REQUIRED ACTION >> Please find every line in the entries below that contains the string "name", and copy it.

RECORDS FOR THE EXERCISE >>
▶

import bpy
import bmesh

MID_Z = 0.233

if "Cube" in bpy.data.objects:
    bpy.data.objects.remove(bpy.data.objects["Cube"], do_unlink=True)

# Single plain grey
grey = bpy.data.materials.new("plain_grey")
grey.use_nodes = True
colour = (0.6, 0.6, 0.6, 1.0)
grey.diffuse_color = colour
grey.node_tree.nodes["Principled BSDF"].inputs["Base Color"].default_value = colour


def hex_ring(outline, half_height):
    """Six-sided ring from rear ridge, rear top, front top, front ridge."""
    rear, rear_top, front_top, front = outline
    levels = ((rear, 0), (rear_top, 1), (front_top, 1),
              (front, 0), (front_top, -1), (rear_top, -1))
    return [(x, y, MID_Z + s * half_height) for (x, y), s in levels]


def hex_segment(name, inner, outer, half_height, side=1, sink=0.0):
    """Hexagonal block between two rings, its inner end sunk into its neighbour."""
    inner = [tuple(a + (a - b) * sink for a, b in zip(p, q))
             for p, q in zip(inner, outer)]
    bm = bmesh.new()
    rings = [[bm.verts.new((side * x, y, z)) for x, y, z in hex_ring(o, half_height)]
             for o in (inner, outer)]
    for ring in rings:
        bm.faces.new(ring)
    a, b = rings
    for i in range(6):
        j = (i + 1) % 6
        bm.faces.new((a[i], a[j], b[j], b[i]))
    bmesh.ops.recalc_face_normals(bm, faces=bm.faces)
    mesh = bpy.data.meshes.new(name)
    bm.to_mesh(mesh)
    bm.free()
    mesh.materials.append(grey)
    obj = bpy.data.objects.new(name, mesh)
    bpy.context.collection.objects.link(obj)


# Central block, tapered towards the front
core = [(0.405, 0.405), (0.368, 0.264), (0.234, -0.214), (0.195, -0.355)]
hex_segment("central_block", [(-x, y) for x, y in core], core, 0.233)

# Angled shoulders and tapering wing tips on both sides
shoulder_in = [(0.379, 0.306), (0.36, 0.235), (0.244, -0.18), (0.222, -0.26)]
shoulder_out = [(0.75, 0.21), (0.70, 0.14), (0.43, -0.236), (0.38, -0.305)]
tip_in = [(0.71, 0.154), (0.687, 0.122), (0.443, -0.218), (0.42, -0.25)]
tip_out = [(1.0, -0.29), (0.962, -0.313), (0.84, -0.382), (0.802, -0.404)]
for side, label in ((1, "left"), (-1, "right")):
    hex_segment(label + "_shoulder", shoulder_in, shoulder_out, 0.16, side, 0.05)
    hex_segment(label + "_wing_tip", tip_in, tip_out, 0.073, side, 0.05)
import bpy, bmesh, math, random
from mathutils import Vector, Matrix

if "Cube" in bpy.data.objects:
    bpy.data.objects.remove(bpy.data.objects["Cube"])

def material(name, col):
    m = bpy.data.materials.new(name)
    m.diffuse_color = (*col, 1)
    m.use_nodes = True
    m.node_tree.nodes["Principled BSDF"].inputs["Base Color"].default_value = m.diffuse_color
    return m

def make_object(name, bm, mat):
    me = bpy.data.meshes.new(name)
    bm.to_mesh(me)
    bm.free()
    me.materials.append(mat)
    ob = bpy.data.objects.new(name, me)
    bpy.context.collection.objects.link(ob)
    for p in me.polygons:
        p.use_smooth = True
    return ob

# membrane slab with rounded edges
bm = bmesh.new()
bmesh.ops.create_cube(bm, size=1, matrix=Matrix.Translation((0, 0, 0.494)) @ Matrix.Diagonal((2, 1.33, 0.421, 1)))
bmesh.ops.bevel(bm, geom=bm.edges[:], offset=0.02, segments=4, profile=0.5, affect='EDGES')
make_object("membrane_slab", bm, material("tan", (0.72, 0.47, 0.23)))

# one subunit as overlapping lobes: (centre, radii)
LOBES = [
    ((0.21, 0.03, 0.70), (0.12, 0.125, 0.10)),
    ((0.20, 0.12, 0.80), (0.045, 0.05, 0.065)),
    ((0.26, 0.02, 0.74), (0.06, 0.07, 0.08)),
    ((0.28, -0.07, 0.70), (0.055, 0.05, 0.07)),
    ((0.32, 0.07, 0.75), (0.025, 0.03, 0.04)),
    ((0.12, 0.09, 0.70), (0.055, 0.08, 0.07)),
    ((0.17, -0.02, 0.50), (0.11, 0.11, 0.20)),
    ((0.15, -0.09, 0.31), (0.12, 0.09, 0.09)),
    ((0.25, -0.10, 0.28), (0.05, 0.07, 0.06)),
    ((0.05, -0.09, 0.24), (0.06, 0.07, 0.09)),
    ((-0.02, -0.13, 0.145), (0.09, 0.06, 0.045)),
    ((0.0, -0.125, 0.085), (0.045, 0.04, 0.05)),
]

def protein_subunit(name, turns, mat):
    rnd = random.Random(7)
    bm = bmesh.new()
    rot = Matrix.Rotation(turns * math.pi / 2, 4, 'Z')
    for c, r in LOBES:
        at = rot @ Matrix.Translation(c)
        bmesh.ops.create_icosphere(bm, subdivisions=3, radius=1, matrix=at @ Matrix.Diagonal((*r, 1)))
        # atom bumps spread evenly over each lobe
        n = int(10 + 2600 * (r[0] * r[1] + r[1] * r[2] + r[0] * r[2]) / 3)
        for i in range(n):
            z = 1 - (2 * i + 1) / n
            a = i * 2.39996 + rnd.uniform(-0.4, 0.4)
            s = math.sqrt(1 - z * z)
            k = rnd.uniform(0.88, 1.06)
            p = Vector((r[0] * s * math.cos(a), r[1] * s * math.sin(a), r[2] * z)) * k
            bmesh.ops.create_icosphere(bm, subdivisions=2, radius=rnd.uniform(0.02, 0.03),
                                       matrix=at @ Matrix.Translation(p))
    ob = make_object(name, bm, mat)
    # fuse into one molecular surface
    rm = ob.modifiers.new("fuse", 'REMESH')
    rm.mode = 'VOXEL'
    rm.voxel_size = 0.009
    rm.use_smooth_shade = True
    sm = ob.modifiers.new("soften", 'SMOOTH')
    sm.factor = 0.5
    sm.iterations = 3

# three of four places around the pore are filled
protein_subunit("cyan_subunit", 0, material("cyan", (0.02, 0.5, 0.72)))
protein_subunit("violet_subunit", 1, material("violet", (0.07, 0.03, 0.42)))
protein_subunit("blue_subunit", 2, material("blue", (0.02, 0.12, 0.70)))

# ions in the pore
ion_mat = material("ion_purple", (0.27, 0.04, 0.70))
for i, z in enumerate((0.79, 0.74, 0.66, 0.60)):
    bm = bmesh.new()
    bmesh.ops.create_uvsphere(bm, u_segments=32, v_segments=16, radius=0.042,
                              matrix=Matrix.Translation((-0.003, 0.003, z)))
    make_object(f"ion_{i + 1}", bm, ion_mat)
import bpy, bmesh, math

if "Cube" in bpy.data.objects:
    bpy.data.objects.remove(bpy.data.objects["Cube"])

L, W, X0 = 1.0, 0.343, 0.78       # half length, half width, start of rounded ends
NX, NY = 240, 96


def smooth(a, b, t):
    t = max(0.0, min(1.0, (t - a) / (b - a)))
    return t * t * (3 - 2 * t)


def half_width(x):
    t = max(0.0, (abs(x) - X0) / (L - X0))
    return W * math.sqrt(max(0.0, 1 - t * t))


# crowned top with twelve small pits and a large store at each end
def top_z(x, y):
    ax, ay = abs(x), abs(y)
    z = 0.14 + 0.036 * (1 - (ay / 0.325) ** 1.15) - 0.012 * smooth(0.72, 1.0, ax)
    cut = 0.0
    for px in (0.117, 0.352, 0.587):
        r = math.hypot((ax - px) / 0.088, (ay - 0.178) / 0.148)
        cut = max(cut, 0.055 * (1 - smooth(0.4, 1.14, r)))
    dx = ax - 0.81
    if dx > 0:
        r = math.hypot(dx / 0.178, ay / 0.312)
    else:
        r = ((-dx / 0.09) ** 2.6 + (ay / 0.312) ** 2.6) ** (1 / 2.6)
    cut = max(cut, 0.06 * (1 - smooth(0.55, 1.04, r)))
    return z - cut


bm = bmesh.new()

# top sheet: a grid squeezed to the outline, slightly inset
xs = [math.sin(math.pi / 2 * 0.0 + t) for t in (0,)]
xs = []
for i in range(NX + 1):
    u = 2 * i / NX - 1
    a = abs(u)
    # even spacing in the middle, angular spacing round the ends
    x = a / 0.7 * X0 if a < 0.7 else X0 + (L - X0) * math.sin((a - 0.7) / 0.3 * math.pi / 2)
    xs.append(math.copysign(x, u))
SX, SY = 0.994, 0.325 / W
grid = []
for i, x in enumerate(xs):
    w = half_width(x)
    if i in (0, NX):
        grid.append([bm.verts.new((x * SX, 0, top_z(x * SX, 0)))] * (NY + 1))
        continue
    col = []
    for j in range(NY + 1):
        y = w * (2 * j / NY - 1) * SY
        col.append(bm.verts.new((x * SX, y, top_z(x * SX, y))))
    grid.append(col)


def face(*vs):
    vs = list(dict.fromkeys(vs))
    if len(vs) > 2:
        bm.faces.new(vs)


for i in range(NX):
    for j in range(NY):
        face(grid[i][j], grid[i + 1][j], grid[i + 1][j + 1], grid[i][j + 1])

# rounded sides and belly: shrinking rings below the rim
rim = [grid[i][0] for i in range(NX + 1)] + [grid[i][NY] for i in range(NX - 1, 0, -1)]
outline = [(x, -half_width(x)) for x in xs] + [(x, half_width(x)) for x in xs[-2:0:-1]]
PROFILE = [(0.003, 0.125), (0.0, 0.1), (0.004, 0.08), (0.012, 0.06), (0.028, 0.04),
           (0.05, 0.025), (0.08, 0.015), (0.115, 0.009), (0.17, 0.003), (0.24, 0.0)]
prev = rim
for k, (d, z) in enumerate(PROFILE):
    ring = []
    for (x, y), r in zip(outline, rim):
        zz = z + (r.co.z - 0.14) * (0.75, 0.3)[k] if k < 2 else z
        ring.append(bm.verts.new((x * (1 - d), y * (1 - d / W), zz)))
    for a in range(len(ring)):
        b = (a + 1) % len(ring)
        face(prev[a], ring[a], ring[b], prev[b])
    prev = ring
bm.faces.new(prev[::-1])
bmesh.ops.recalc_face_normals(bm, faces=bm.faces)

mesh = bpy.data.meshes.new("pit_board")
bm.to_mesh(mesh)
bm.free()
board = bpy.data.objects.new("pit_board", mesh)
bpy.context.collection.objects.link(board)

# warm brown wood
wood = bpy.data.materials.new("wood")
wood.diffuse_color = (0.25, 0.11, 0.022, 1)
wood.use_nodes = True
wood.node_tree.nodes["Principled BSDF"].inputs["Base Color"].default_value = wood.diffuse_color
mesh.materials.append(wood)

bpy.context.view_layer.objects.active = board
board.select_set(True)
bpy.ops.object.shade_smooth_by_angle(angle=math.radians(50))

◀

YOUR SOLUTION >>
def hex_segment(name, inner, outer, half_height, side=1, sink=0.0):
    mesh = bpy.data.meshes.new(name)
    obj = bpy.data.objects.new(name, mesh)
def material(name, col):
    m = bpy.data.materials.new(name)
def make_object(name, bm, mat):
    me = bpy.data.meshes.new(name)
    ob = bpy.data.objects.new(name, me)
def protein_subunit(name, turns, mat):
    ob = make_object(name, bm, mat)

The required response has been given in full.